Tough at the top
“Who has a troubled history?”
He does. Doesn’t he?
“Depends what you call getting in trouble,” he says. “I wouldn’t call it that. It’s just about growing up and learning to treat money the right way. What changes your attitude is having family. It’s like, when you’re young, you only have your own prick to look after. Once you have kids and you’re married, then you got a responsibility for them. You learn.”
As you may have gathered, Ray Winstone does not assume any fey theatrical airs. He has never moved away from the outer reaches of London and the city still imposes itself on his gravelly voice and broad demeanour. It comes as no surprise to learn that he was a very decent boxer as a lad. The young Winstone became welterweight schoolboy champion of London on three occasions and fought for England.
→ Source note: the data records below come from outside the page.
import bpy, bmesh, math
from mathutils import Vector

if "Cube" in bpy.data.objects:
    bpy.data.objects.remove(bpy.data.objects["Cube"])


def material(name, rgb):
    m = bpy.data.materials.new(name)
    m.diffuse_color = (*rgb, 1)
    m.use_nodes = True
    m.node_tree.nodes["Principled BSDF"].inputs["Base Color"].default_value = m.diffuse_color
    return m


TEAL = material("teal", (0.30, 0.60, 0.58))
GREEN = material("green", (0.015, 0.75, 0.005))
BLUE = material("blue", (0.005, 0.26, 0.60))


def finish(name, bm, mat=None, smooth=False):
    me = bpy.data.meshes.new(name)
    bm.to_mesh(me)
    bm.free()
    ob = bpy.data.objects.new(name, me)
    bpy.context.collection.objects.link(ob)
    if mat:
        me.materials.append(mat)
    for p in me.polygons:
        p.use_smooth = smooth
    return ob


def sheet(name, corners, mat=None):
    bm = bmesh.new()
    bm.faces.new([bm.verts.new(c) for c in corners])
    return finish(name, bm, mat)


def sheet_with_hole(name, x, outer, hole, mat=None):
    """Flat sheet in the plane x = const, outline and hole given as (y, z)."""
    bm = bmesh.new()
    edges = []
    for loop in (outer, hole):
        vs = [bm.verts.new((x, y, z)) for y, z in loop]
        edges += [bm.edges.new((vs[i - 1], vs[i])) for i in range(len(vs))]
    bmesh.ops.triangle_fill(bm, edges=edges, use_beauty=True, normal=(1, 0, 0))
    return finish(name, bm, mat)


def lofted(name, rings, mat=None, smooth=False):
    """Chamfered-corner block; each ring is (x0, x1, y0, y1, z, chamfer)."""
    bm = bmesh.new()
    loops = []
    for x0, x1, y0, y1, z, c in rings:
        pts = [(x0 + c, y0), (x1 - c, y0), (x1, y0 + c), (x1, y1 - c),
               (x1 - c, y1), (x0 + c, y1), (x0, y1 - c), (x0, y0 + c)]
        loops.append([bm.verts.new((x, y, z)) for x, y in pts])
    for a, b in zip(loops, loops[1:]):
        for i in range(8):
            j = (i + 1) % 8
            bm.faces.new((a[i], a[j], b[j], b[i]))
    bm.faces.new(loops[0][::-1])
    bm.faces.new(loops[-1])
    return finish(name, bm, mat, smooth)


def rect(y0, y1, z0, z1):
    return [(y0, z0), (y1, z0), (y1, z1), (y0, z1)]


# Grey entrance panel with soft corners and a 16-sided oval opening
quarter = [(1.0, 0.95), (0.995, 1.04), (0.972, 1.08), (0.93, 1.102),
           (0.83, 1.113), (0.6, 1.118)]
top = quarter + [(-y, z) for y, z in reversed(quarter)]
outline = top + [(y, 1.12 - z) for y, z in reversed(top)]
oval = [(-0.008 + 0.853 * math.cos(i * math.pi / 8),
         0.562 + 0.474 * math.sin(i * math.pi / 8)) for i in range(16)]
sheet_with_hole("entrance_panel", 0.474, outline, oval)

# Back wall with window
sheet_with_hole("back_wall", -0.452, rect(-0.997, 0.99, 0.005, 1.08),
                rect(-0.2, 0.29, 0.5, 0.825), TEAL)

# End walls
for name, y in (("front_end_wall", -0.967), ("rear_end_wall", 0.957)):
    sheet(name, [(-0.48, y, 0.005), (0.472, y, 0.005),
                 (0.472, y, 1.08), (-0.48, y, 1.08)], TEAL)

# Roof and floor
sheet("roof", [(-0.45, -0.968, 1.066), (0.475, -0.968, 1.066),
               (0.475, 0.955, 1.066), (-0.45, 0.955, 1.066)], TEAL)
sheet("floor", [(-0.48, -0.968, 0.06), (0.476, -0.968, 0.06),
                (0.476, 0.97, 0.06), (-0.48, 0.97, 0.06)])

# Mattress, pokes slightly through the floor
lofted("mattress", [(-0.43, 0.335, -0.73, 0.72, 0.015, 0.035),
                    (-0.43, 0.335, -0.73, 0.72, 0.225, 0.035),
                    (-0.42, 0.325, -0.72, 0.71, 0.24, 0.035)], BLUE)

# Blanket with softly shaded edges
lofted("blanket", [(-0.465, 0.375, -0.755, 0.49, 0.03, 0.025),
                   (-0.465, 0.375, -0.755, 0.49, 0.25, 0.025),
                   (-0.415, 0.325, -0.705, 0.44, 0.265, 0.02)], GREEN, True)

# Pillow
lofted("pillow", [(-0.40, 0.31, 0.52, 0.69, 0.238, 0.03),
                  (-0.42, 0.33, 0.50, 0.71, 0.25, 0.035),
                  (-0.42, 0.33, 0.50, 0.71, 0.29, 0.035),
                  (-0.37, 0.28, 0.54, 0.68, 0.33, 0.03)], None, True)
One presumes he might have had a sniff at a professional career. Was he ever forced to choose between acting and fighting?
“Nah! You make a mistake in the boxing ring and you get a punch and it really hurts. If you are booed off stage, you go home and go to bed. That’s the way that goes. I have always felt lucky enough to be employed in a business I never thought I’d be in.”
It was Scum, in 1977, that changed things for Winstone. Among the most controversial BBC productions of its time, Alan Clarke’s violent drama of life in a borstal triggered massive protests from “decency” campaigners such as Mrs Mary Whitehouse. But it gained a genuine cult following and was almost immediately remade as a cinema production featuring much of the original cast.
“It was just luck,” he muses. “I went along to the casting with a few kids who were in the same college. I chatted to the receptionist and ended up going in for a laugh. I was the last one in and I got the job simply because of the way I walked.”
Did they know, while making the original play, that they were brewing a potential sensation?
“No, no, no,” he says. “Then Mary Whitehouse got it banned. We owe her a lot, because people paid attention, and we had then made it as a film. The banning of it brought that to the front. I was away on honeymoon. We came back, having missed all the hype, and saw crowds fighting to get into a screening at The Prince Charles Cinema. Fuck me! We didn’t see that coming.”
We think of Winstone as being a ubiquitous presence over the past few decades, but – as that bankruptcy filing confirms – the 1980s were not that busy for our hero. A regular role in the TV series Robin of Sherwood helped stuff coffers in the early 1980s. He had recurring part in Minder. It was not, however, until 1997, when he starred as the aggressive Ray in Nil by Mouth, that he established a degree of professional stability. Work for the likes of Martin Scorsese, Steven Spielberg and Robert Zemeckis followed.